:: Supplied material ::

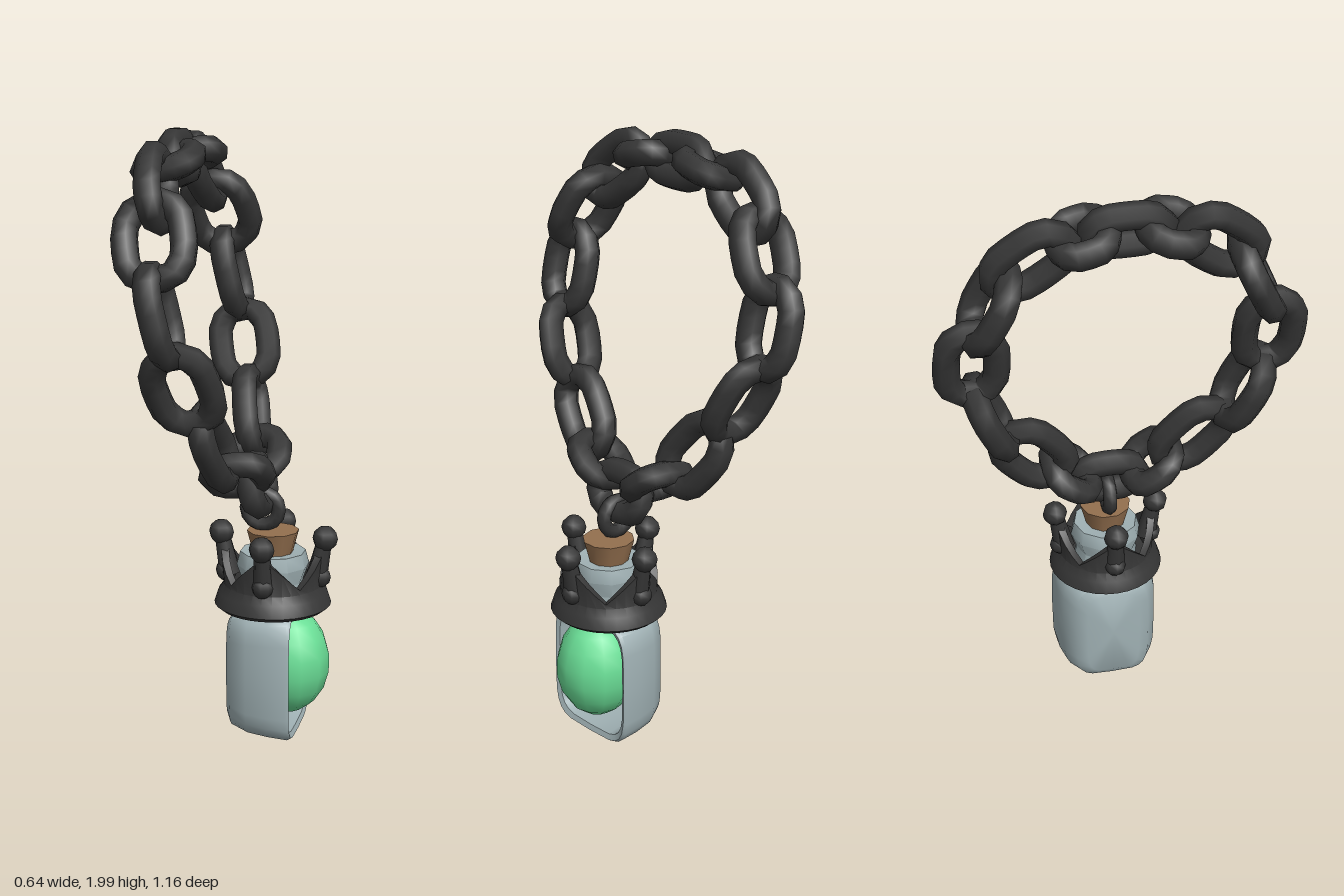
import * as THREE from 'three';
import { toCreasedNormals } from 'three/addons/utils/BufferGeometryUtils.js';

const mat = (name, color) => {
  const m = new THREE.MeshStandardMaterial({ color });
  m.name = name;
  return m;
};

const CX = 0.107; // axis of the pendant

// Closed rounded chain link lying in its local XY plane, long along Y
function linkGeometry(halfWidth, halfLength, radius) {
  const w = halfWidth, l = halfLength;
  const corners = [[w, -l * 0.5], [w, l * 0.5], [w * 0.5, l], [-w * 0.5, l],
    [-w, l * 0.5], [-w, -l * 0.5], [-w * 0.5, -l], [w * 0.5, -l]];
  const path = new THREE.CatmullRomCurve3(
    corners.map(([x, y]) => new THREE.Vector3(x, y, 0)), true, 'catmullrom', 0.3);
  return new THREE.TubeGeometry(path, 16, radius, 7, true);
}

// Skin of rounded-square sections [x, height scale, width scale] stacked along X
function bottleGeometry(sections, cy, hy, hz) {
  const n = 24, pos = [], index = [];
  const power = (v) => Math.sign(v) * Math.abs(v) ** 0.42;
  for (const [x, sy, sz] of sections) {
    for (let j = 0; j < n; j++) {
      const a = (j / n) * Math.PI * 2;
      pos.push(x, cy + hy * sy * power(Math.sin(a)), hz * sz * power(Math.cos(a)));
    }
  }
  for (let i = 0; i < sections.length - 1; i++) {
    for (let j = 0; j < n; j++) {
      const a = i * n + j, b = i * n + (j + 1) % n, c = a + n, d = b + n;
      index.push(a, c, b, b, c, d);
    }
  }
  const g = new THREE.BufferGeometry();
  g.setAttribute('position', new THREE.Float32BufferAttribute(pos, 3));
  g.setIndex(index);
  return toCreasedNormals(g, 0.7);
}

// Lathed band whose upper edge rises into four outward-leaning points
function crownGeometry() {
  const profile = [[0.08, 0.44], [0.175, 0.44], [0.193, 0.455], [0.18, 0.495], [0.162, 0.52],
    [0.162, 0.56], [0.138, 0.56], [0.135, 0.5], [0.08, 0.49]];
  const g = new THREE.LatheGeometry(profile.map(([r, y]) => new THREE.Vector2(r, y)), 32);
  const p = g.attributes.position;
  for (let i = 0; i < p.count; i++) {
    if (p.getY(i) < 0.55) continue;
    const a = Math.atan2(p.getX(i), p.getZ(i)) / (Math.PI / 2);
    const t = 1 - Math.abs(a - Math.round(a)) * 2;
    const lean = 1 + 0.06 * t;
    p.setXYZ(i, p.getX(i) * lean, 0.535 + 0.115 * t, p.getZ(i) * lean);
  }
  return toCreasedNormals(g, 0.7);
}

export function createModel() {
  const iron = mat('dark iron', 0x363636);
  const glass = mat('pale glass', 0xa0b1b4);
  const green = mat('green gem', 0x6ade96);
  const brown = mat('brown cork', 0x94704f);

  const root = new THREE.Group();
  root.name = 'chainedBottle';
  const add = (parent, name, geometry, material, x = 0, y = 0, z = 0) => {
    const mesh = new THREE.Mesh(geometry, material);
    mesh.name = name;
    mesh.position.set(x, y, z);
    parent.add(mesh);
    return mesh;
  };

  // Chain: half of the loop as [x, y, z, half width, half length], mirrored across z
  const half = [
    [-0.2, 1.905, 0, 0.05, 0.105], [-0.2, 1.9, 0.132, 0.075, 0.07],
    [-0.195, 1.835, 0.285, 0.07, 0.118], [-0.17, 1.69, 0.405, 0.09, 0.118],
    [-0.14, 1.475, 0.463, 0.074, 0.122], [-0.085, 1.24, 0.405, 0.08, 0.12],
    [-0.025, 1.035, 0.262, 0.074, 0.125], [0.018, 0.915, 0.135, 0.078, 0.075],
    [0.055, 0.85, 0, 0.062, 0.095]];
  const loop = [...half, ...half.slice(1, -1).reverse().map(([x, y, z, w, l]) => [x, y, -z, w, l])];
  const centre = ([x, y, z]) => new THREE.Vector3(x, y, z);
  const normal = new THREE.Vector3(1, 0.235, 0).normalize();
  const chain = new THREE.Group();
  chain.name = 'chain';
  root.add(chain);
  loop.forEach((entry, i) => {
    const n = loop.length;
    const along = centre(loop[(i + 1) % n]).sub(centre(loop[(i + n - 1) % n]));
    along.projectOnPlane(normal).normalize();
    const across = new THREE.Vector3().crossVectors(along, normal);
    const basis = new THREE.Matrix4();
    // every second link is turned a quarter about the chain
    if (i % 2 === 0) basis.makeBasis(across, along, normal);
    else basis.makeBasis(normal, along, across.clone().negate());
    const link = add(chain, 'chainLink', linkGeometry(entry[3], entry[4], 0.043), iron);
    link.quaternion.setFromRotationMatrix(basis);
    link.position.copy(centre(entry));
  });

  // Small ring between chain and cork
  add(root, 'hangingRing', new THREE.TorusGeometry(0.054, 0.024, 7, 14), iron, 0.072, 0.77, 0);

  // Cork and bottle neck
  add(root, 'cork', toCreasedNormals(new THREE.CylinderGeometry(0.086, 0.062, 0.09, 10), 0.7),
    brown, CX, 0.655, 0);
  const neck = [[0.13, 0.42], [0.1, 0.53], [0.12, 0.585], [0.108, 0.63], [0.05, 0.625]];
  add(root, 'bottleNeck', toCreasedNormals(new THREE.LatheGeometry(
    neck.map(([r, y]) => new THREE.Vector2(r, y)), 10), 0.7), glass, CX, 0, 0);

  // Bottle body: tapered rounded back, open front with a rim and hollow inside
  add(root, 'bottleBody', bottleGeometry([[-0.03, 0, 0], [-0.03, 0.76, 0.52], [-0.012, 0.88, 0.72],
    [0.05, 0.95, 0.92], [0.12, 0.98, 0.99], [0.185, 1, 1], [0.197, 0.97, 0.97], [0.19, 0.89, 0.89],
    [0.04, 0.8, 0.78], [0.03, 0, 0]], 0.23, 0.222, 0.177), glass);

  // Egg-shaped gem
  const gem = add(root, 'gem', new THREE.SphereGeometry(1, 12, 9), green, 0.16, 0.253, 0);
  gem.scale.set(0.14, 0.178, 0.137);

  // Crown around the neck, with a post, ball and stud on each point
  const crown = new THREE.Group();
  crown.name = 'crown';
  crown.position.x = CX;
  root.add(crown);
  add(crown, 'crownBand', crownGeometry(), iron);
  for (let i = 0; i < 4; i++) {
    const point = new THREE.Group();
    point.name = 'crownPoint';
    point.rotation.y = i * Math.PI / 2;
    crown.add(point);
    const post = add(point, 'post', new THREE.CylinderGeometry(0.025, 0.037, 0.14, 7), iron, 0.158, 0.61, 0);
    post.rotation.z = -0.2;
    add(point, 'ball', new THREE.SphereGeometry(0.042, 8, 6), iron, 0.174, 0.682, 0);
    add(point, 'stud', new THREE.SphereGeometry(0.036, 8, 6), iron, 0.158, 0.55, 0);
  }
  return root;
}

:::

**Work required**
Copy all lines of the listing above that contain the string "root".

**Answer box**
  const root = new THREE.Group();
  root.name = 'chainedBottle';
  root.add(chain);
  add(root, 'hangingRing', new THREE.TorusGeometry(0.054, 0.024, 7, 14), iron, 0.072, 0.77, 0);
  add(root, 'cork', toCreasedNormals(new THREE.CylinderGeometry(0.086, 0.062, 0.09, 10), 0.7),
  add(root, 'bottleNeck', toCreasedNormals(new THREE.LatheGeometry(
  add(root, 'bottleBody', bottleGeometry([[-0.03, 0, 0], [-0.03, 0.76, 0.52], [-0.012, 0.88, 0.72],
  const gem = add(root, 'gem', new THREE.SphereGeometry(1, 12, 9), green, 0.16, 0.253, 0);
  root.add(crown);
  return root;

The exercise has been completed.